Work item: Say only how many lines in the entries below contain the word "face".

□ □ □ □

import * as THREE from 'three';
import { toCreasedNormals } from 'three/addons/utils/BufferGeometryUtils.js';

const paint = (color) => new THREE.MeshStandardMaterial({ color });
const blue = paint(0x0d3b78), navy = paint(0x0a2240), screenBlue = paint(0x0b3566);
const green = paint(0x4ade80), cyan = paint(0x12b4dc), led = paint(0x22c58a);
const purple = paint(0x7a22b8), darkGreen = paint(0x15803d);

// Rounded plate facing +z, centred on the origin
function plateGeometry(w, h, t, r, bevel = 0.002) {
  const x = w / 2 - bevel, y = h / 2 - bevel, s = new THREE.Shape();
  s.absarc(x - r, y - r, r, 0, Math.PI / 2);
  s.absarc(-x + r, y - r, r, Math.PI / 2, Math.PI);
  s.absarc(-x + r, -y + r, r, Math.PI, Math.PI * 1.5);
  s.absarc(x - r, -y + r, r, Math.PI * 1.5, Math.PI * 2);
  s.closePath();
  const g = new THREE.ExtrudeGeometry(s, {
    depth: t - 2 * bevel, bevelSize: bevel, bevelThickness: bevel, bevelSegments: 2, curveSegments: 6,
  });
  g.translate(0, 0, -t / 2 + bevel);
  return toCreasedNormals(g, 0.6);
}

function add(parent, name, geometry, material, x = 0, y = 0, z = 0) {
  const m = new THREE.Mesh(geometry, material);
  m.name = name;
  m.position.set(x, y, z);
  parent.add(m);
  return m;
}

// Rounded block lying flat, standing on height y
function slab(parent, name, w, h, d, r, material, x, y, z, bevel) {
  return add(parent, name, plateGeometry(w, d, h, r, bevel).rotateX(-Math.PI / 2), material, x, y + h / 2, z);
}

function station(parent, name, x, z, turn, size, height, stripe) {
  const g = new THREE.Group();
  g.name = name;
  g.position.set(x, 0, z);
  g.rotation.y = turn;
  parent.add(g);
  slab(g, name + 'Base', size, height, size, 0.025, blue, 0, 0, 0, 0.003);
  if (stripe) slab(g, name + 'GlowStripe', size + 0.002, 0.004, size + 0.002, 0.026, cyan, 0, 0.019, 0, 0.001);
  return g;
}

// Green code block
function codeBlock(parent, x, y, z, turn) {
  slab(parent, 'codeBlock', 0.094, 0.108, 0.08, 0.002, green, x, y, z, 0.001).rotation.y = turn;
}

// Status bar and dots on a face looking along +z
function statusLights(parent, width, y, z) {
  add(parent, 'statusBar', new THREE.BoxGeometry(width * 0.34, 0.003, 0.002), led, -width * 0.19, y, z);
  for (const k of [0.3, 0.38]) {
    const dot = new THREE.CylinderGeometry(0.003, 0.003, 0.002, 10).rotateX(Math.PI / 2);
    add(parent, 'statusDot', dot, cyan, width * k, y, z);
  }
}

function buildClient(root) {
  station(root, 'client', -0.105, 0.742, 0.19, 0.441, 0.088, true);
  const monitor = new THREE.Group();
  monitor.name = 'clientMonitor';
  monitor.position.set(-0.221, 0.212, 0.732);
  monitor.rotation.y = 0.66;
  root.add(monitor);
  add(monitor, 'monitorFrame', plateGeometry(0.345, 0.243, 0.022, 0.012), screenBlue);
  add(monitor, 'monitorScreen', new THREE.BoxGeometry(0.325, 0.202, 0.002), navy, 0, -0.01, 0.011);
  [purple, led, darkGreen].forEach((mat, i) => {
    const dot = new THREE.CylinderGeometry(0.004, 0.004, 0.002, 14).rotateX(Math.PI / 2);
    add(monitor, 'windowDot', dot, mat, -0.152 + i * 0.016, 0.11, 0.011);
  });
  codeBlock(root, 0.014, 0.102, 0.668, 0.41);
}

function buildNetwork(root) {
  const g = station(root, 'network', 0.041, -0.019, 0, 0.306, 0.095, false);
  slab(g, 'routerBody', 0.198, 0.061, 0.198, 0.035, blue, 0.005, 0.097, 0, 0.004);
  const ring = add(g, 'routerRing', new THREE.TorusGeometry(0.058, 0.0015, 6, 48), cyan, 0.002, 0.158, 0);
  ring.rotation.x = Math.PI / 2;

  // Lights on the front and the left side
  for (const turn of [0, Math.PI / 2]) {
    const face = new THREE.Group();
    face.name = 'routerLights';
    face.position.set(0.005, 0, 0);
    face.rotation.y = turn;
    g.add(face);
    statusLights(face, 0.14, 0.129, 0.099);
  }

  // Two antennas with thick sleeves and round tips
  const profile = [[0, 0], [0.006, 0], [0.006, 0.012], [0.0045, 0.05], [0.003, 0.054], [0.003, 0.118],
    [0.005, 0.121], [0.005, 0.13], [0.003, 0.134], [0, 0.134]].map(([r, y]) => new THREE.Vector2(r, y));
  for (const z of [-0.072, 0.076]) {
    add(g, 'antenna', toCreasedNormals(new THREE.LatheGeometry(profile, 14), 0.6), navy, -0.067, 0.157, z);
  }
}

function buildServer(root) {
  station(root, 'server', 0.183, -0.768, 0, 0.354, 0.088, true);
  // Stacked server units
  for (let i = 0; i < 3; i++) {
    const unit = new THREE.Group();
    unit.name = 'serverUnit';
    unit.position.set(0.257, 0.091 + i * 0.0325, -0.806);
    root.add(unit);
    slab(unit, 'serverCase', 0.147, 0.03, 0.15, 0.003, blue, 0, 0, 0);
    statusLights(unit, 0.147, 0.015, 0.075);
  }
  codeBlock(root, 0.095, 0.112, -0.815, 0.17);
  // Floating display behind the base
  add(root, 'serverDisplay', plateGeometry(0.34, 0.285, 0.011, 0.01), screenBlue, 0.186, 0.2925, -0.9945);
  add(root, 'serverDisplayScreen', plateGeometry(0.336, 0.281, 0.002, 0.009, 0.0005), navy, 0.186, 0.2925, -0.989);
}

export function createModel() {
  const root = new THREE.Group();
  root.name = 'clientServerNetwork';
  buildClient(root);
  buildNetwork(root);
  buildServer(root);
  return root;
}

□ □ □ □

Response to the task: 7